Literature Graveyard: Which Cemetery is the Most Literary?
by Gabe Habash
Last month, we posted an article detailing some very strange ways that authors have met their end. The morbid side of literature got us thinking about the final resting places of authors, so we did some research and uncovered the cemeteries that can boast the most about the literary quality of their residents. Read on for more gloom.
Sleepy Hollow Cemetery is likely America’s greatest literary cemetery. It’s located in Concord, Massachusetts has an area known as “Author’s Ridge.” The cemetery was dedicated in 1855, when Ralph Waldo Emerson gave its dedication speech.
Notable writer burials: Louisa May Alcott, William Ellery Channing, Ralph Waldo Emerson, Nathaniel Hawthorne, Richard Marius, Franklin Benjamin Sanborn, Henry David Thoreau.

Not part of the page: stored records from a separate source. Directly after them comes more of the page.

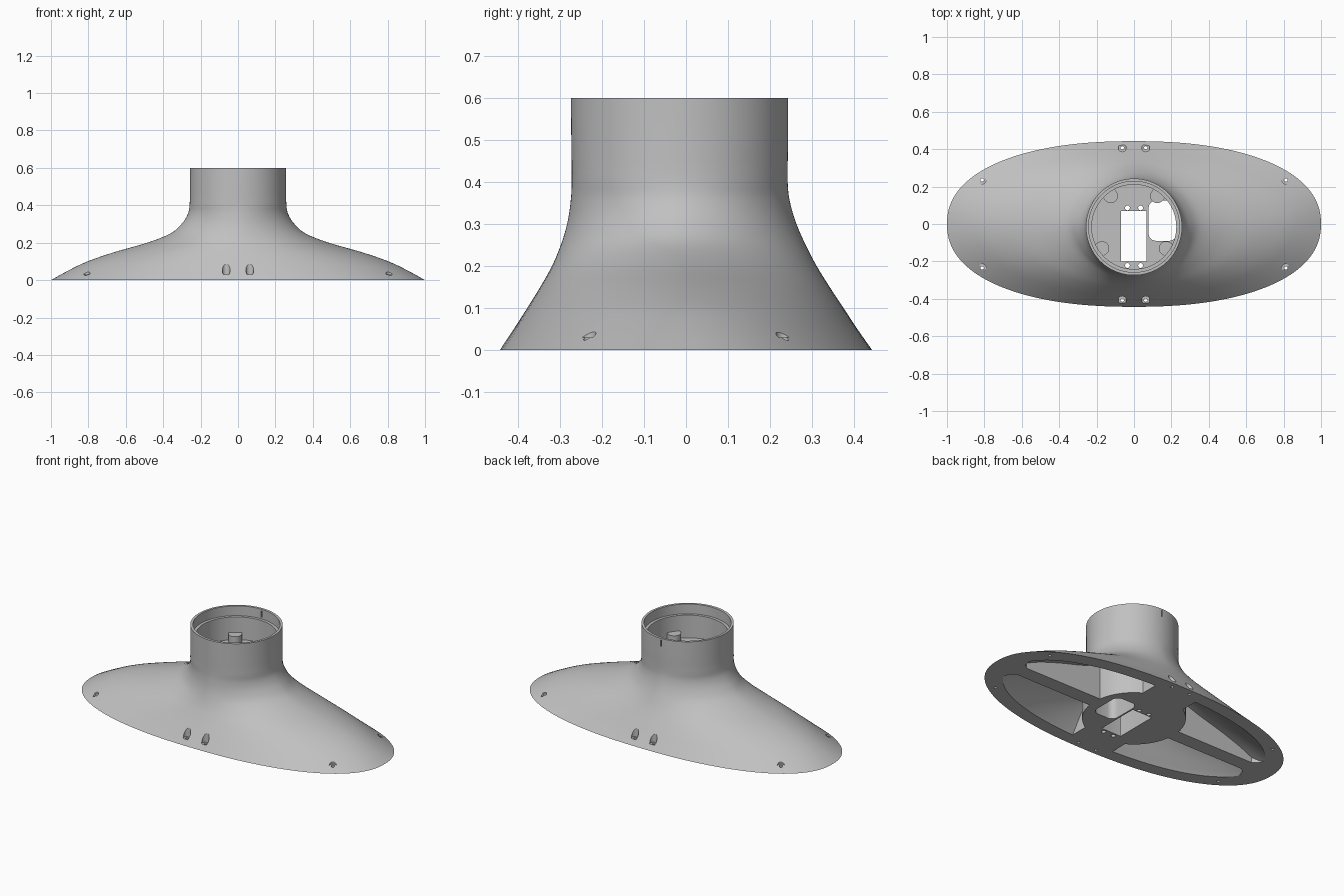
import bpy, bmesh, math
from mathutils import Matrix, Vector

cube = bpy.data.objects.get("Cube")
if cube:
    bpy.data.objects.remove(cube, do_unlink=True)

grey = bpy.data.materials.new("plain_grey")
grey.use_nodes = True
grey.diffuse_color = (0.53, 0.53, 0.53, 1)
grey.node_tree.nodes["Principled BSDF"].inputs["Base Color"].default_value = (0.53, 0.53, 0.53, 1)

AXIS_Y = -0.015   # the neck sits slightly forward of the foot
FLOOR = 0.40      # floor of the socket inside the neck

# Height, half width, front depth, back depth of the shell
ROWS = [(0, 1, .443, .443), (.05, .91, .41, .408), (.1, .805, .378, .375), (.15, .66, .347, .342),
        (.2, .485, .319, .311), (.25, .36, .298, .285), (.3, .302, .283, .263), (.35, .27, .275, .248),
        (.4, .259, .272, .242), (.5, .257, .273, .243), (.6, .257, .274, .243)]


def make_object(name, bm):
    bmesh.ops.recalc_face_normals(bm, faces=bm.faces)
    mesh = bpy.data.meshes.new(name)
    bm.to_mesh(mesh)
    bm.free()
    mesh.materials.append(grey)
    obj = bpy.data.objects.new(name, mesh)
    bpy.context.collection.objects.link(obj)
    return obj


def smooth_rows(rows, steps):
    """Catmull-Rom interpolation of the profile rows."""
    pts = [Vector(r) for r in rows]
    out = []
    for i in range(len(pts) - 1):
        p0, p1, p2, p3 = pts[max(i - 1, 0)], pts[i], pts[i + 1], pts[min(i + 2, len(pts) - 1)]
        for s in range(steps):
            t = s / steps
            out.append(p1 + (p2 - p0) * (t / 2) + (2 * p0 - 5 * p1 + 4 * p2 - p3) * (t * t / 2)
                       + (3 * p1 - p0 - 3 * p2 + p3) * (t ** 3 / 2))
    return out + [pts[-1]]


def loft(name, rows, segments=112):
    """Stack of ovals: full at the foot, leaner on the flare, round at the neck."""
    bm = bmesh.new()
    rings = []
    for z, half_x, front, back in rows:
        u = min(max(z / 0.4, 0), 1)
        power = 2 / (2.25 - 1.55 * u + 1.3 * u * u)
        mid, half_y = (back - front) / 2, (back + front) / 2
        ring = []
        for i in range(segments):
            a = math.tau * (i + 0.5) / segments
            c, s = math.cos(a), math.sin(a)
            ring.append(bm.verts.new((half_x * math.copysign(abs(c) ** power, c),
                                      mid + half_y * math.copysign(abs(s) ** power, s), z)))
        rings.append(ring)
    for low, high in zip(rings, rings[1:]):
        for i in range(segments):
            j = (i + 1) % segments
            bm.faces.new((low[i], low[j], high[j], high[i]))
    bm.faces.new(rings[0])
    bm.faces.new(rings[-1])
    return make_object(name, bm)


def cylinders(name, centres, radius, bottom, top, segments=24):
    bm = bmesh.new()
    for x, y in centres:
        bmesh.ops.create_cone(bm, cap_ends=True, segments=segments, radius1=radius, radius2=radius,
                              depth=top - bottom,
                              matrix=Matrix.Translation((x, y, (top + bottom) / 2)))
    return make_object(name, bm)


def prisms(name, outlines, bottom, top):
    bm = bmesh.new()
    for outline in outlines:
        low = [bm.verts.new((x, y, bottom)) for x, y in outline]
        high = [bm.verts.new((x, y, top)) for x, y in outline]
        bm.faces.new(low)
        bm.faces.new(high)
        for i in range(len(low)):
            j = (i + 1) % len(low)
            bm.faces.new((low[i], low[j], high[j], high[i]))
    return make_object(name, bm)


def rounded_rect(x0, x1, y0, y1, r):
    pts = []
    corners = [(x1 - r, y1 - r), (x0 + r, y1 - r), (x0 + r, y0 + r), (x1 - r, y0 + r)]
    for k, (cx, cy) in enumerate(corners):
        for s in range(7):
            a = math.pi / 2 * (k + s / 6)
            pts.append((cx + r * math.cos(a), cy + r * math.sin(a)))
    return pts


def tongue(angle, inner, outer, r):
    """D-shaped outline reaching from the socket wall towards the axis."""
    pts = [(outer, -r), (outer, r)]
    for s in range(13):
        a = math.pi / 2 + math.pi * s / 12
        pts.append((inner + r + r * math.cos(a), r * math.sin(a)))
    c, s = math.cos(angle), math.sin(angle)
    return [(x * c - y * s, AXIS_Y + x * s + y * c) for x, y in pts]


def boolean(obj, tool, operation="DIFFERENCE"):
    mod = obj.modifiers.new("cut", "BOOLEAN")
    mod.operation, mod.solver, mod.object = operation, "EXACT", tool
    bpy.context.view_layer.update()
    result = bpy.data.meshes.new_from_object(obj.evaluated_get(bpy.context.evaluated_depsgraph_get()))
    obj.modifiers.clear()
    obj.data = result
    bpy.data.objects.remove(tool, do_unlink=True)


def four_ways(pts):
    return [[(x * sx, y * sy) for x, y in pts] for sx in (1, -1) for sy in (1, -1)]


# Flared shell
shell = loft("flared_base", smooth_rows(ROWS, 4))

# Four hollow pockets underneath, split by ribs and a round core
quarter = [(.29 * math.cos(a), .29 * math.sin(a))
           for a in (math.radians(9 + 51 * i / 12) for i in range(13))]
quarter += [(.145, .5), (.9, .5), (.87, .14), (.85, .07), (.82, .045)]
pockets = loft("pockets", smooth_rows([(z - .03, hx - .06, f - .06, b - .06)
                                       for z, hx, f, b in ROWS[:8]], 3), 80)
boolean(pockets, prisms("pocket_areas", four_ways(quarter), -0.2, 0.5), "INTERSECT")
boolean(shell, pockets)

# Socket in the neck, with a stepped rim
boolean(shell, cylinders("socket", [(0, AXIS_Y)], .226, FLOOR, .7, 96))
boolean(shell, cylinders("rim_step", [(0, AXIS_Y)], .243, .54, .7, 96))

# Cable openings through the core
openings = [rounded_rect(-.07, .068, -.2, .07, .004), rounded_rect(.078, .228, -.09, .125, .04)]
boolean(shell, prisms("openings", openings, -.1, FLOOR + .01))
small = [(x, y) for x in (-.035, .035) for y in (.086, -.222)]
boolean(shell, cylinders("small_holes", small, .013, -.1, FLOOR + .01, 16))

# Screw holes with flat-bottomed recesses around the edge
screws = [p for pts in four_ways([(.812, .235), (.063, .407)]) for p in pts]
boolean(shell, cylinders("screw_heads", screws, .021, .03, .2))
boolean(shell, cylinders("screw_shanks", screws, .009, -.1, .1, 16))

# Narrow key slot at the back of the neck
boolean(shell, prisms("key_slot", [rounded_rect(-.004, .004, .19, .3, .002)], .55, .59))

# Mounting tongues around the socket wall
angles = [math.radians(a) for a in (53, 127, -34, 214)]
bosses = prisms("mounting_bosses", [tongue(a, .168, .235, .038) for a in angles], FLOOR - .01, .445)

for obj in (shell, bosses):
    bpy.ops.object.select_all(action="DESELECT")
    obj.select_set(True)
    bpy.context.view_layer.objects.active = obj
    bpy.ops.object.shade_smooth_by_angle(angle=math.radians(30))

Other notable burial: Daniel Chester French, sculptor of the Lincoln Memorial.
Novodevichy Cemetery outside Moscow has over 27,000 buried. Under Soviet reign, it was the second most prestigious cemetery behind the Kremlin Wall Necropolis. Today, only the most symbolic burials still occur there.
Notable writer burials: Mikhail Bulgakov, Anton Chekhov, Nikolai Gogol, Vladimir Mayakovsky.
Other notable burial: Boris Yeltsin.
Montparnasse Cemetery has been around since 1824 and is a big tourist attraction in the Montparnasse quarter of Paris. Since it opened, more than 300,000 people have been buried there, and 1,000 burials happen there every year.
Notable writer burials: Charles Baudelaire, Samuel Beckett, Eugène Ionesco, Guy de Maupassant, Jean-Paul Sartre, Susan Sontag, César Vallejo.
Other notable burial: Émile Durkheim.